“KERRY Tutton first tried crack cocaine at the age of 30 after her partner was killed in Bristol. Someone was charged with his murder, but they were cleared after trial.
After her partner’s death, Ms Tutton, from the Pill area of Newport, was drinking heavily as well as using the drug.
By the age of 32, she started to get back on her feet. But, she says, she spiralled off the rails again a short time after.
At 38, I started using heroin and crack. It spiralled out of control because I was suffering from depression,” she added.
When she was arrested by police, she told herself she had to stop though.
She started a methadone programme with drug charity Kaleidoscope in 2010, at the age of 46.
She has now been off methadone for six years.
“I never thought I would have a problem with crack cocaine and heroin,” she added.
“I was really against drugs as a couple of my friends had died from it.
“I never thought I would get an addiction but everything spiralled out of control. I came to Kaleidoscope because I knew I was addicted and I thought the only way I could do it (come off drugs) was if I asked for help.”
Now 53, Ms Tutton said before Kaleidoscope she woudl wake up every morning feeling ill, thinking about where she would get the money for heroin.
When she first went to the charity for support, she was referred to see a doctor and had appointments with one of the charity’s support workers.
She bought a Nintendo Wii and started doing boxercise during her time in the programme. She also bought herself a laptop and went on Facebook to connect with new people.

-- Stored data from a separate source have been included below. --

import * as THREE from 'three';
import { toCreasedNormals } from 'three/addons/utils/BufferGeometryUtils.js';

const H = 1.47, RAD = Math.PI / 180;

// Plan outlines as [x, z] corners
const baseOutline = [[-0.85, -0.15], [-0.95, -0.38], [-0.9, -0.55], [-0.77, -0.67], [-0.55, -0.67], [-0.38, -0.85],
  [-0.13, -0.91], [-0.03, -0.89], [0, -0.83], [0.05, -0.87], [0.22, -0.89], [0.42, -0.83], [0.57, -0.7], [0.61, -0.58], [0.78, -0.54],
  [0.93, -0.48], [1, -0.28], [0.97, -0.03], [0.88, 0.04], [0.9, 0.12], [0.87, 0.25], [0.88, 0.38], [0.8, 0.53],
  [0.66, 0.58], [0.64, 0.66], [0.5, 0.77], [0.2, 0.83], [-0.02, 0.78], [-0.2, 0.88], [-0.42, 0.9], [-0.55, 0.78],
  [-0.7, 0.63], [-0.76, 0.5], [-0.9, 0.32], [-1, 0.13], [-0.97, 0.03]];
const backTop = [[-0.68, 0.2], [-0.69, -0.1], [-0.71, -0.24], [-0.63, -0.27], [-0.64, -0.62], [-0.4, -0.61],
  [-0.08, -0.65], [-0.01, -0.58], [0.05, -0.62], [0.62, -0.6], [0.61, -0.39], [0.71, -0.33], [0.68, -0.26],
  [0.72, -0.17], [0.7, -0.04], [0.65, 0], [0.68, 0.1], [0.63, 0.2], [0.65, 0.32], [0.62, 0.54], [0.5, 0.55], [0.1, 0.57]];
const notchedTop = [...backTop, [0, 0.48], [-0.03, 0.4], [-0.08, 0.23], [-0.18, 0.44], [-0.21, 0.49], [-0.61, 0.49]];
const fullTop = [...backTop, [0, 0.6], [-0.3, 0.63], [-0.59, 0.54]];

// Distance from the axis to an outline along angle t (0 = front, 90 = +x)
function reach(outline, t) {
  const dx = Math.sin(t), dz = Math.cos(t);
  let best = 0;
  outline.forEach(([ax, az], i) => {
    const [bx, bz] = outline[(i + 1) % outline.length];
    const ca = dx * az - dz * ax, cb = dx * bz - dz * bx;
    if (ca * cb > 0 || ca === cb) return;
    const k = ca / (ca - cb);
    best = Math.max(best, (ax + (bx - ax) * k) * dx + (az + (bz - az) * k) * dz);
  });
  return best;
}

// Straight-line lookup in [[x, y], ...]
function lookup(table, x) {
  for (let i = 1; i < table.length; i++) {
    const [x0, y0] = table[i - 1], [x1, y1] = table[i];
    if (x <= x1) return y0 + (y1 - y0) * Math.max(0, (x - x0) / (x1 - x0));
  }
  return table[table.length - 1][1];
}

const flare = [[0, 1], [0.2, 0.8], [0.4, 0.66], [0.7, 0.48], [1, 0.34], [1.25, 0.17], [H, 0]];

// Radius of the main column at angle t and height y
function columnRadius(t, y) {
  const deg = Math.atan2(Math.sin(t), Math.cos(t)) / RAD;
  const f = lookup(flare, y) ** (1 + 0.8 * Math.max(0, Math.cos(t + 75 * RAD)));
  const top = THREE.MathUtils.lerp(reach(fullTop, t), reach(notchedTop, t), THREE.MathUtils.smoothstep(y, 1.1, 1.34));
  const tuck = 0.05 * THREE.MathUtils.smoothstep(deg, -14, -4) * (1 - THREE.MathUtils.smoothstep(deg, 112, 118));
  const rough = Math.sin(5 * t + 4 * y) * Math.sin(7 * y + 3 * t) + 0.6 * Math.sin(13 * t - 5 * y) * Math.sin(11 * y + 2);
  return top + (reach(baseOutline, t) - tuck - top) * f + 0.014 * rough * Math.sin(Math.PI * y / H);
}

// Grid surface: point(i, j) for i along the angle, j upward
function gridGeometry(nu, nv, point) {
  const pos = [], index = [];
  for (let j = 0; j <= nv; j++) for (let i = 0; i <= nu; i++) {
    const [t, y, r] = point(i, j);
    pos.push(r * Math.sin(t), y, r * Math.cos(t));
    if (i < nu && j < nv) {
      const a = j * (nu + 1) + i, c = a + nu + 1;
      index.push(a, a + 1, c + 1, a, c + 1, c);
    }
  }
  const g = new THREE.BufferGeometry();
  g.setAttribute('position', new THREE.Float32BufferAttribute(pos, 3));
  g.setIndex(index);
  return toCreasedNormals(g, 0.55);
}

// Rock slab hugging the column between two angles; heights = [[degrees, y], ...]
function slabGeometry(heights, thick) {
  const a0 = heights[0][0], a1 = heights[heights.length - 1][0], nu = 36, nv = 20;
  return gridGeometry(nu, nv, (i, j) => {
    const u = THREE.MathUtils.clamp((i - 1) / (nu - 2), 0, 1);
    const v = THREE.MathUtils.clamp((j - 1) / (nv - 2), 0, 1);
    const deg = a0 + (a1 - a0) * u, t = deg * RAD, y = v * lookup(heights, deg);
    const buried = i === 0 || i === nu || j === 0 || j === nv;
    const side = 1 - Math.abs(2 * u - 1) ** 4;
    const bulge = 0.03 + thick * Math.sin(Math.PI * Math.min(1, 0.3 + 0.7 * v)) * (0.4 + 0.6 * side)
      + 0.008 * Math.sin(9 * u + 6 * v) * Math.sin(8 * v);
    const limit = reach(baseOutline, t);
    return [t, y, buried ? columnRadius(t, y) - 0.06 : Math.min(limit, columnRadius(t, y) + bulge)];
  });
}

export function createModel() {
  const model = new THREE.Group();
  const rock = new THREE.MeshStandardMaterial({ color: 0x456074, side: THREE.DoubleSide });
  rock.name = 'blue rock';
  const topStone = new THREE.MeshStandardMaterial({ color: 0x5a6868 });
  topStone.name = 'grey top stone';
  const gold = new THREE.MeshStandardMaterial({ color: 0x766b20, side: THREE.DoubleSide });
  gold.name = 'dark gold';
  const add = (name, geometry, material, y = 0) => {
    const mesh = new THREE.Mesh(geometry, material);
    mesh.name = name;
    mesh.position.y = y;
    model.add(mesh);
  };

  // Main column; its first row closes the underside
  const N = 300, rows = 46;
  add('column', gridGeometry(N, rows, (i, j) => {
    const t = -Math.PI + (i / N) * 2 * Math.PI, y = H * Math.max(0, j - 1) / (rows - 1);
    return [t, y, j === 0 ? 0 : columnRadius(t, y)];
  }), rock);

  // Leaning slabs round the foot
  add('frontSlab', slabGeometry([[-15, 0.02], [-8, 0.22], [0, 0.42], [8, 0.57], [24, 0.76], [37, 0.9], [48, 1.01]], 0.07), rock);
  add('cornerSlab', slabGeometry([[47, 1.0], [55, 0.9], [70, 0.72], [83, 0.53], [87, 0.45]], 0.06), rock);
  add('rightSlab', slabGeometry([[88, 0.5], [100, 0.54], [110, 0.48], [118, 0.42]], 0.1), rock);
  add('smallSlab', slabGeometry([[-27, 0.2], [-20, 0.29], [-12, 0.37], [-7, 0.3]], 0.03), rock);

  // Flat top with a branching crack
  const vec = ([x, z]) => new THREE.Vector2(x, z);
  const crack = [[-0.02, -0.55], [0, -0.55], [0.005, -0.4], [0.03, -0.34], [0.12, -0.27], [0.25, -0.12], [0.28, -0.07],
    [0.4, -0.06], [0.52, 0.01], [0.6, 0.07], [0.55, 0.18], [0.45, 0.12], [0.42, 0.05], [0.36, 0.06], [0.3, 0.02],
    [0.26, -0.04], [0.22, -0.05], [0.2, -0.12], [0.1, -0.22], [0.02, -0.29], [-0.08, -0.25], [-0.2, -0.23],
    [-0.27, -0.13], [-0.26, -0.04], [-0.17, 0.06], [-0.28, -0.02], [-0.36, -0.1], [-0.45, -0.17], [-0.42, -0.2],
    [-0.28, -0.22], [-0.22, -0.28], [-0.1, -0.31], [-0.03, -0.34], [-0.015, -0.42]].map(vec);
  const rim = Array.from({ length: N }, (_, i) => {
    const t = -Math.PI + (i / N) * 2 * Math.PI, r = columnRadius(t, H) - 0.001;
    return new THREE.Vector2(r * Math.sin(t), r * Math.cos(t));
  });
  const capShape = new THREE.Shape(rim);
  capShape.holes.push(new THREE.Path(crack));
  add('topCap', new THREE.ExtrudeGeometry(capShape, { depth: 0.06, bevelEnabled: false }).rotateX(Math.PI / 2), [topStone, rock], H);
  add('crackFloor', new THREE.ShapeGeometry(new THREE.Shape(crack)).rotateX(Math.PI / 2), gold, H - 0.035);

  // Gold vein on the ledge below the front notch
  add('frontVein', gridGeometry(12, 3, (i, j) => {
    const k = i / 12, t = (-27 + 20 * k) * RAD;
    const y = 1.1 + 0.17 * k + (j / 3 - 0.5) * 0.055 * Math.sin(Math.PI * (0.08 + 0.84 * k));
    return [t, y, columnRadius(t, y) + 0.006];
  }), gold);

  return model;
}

“I found friends I had not seen for a long time,” Ms Tutton added.
“I wanted to be healthy and I wanted to carry on with my fitness.”
She also started volunteering for Kaleidoscope – working on a farm, in a kitchen and on reception.
In October 2012, she started working at the Celtic Manor as a cleaner and after two years she was promoted to supervisor.
She was then asked if she would return to Kaleidoscope, to do the cleaning for the organisation.
As well as this, Ms Tuttton still volunteers for the charity and she does fitness classes there several times a week.
“Fitness is the best way to get away from addiction,” she said.
“I feel so much healthier and fitter now.”
Ms Tutton also credited engaging with support workers as key to recovery from addiction.
They can assist with guidance on benefits and direct you to different agencies for housing, she said.
The first time she went into the centre, she was ashamed – but now people look at her and say they can’t believe how far she has come.
“Now I can talk about it a lot easier, but when I was on the drugs I didn’t think I could get out of the circle. There is a hope though. At the end of the tunnel there is light.
“Everything can be done in life as long as you have a positive mind.
“I recommend anybody who is on drugs visit Kaleidoscope. I couldn’t have rid myself of drugs without them.”
She added: “Drugs gave me euphoria and a feeling that I liked myself. “You have to learn to love yourself without drugs – I love myself now and that is not selfish. It is something that everyone should do.
“The drugs wjust block everything. The real person you are is no longer there when you take drugs. You think you have all this confidence when on drugs – but you don’t.
“I am addicted to a healthy lifestyle now. I have completely changed my life around.
“I have worked really hard to get where I am now, and it hasn’t been easy.
“I don’t blame anyone for my drug taking, just myself.
She added: “GDAS has saved my life. I wonder where I would be if I hadn’t come off drugs – I wonder whether I would be dead.
“When you see so many people dying and overdosing, you see how lucky you are.
“There is nothing to say it couldn’t have been me.”
Ms Tutton said she would like to thank Rondine Molinaro, who works for Kaleidoscope, for her support and for believing in her.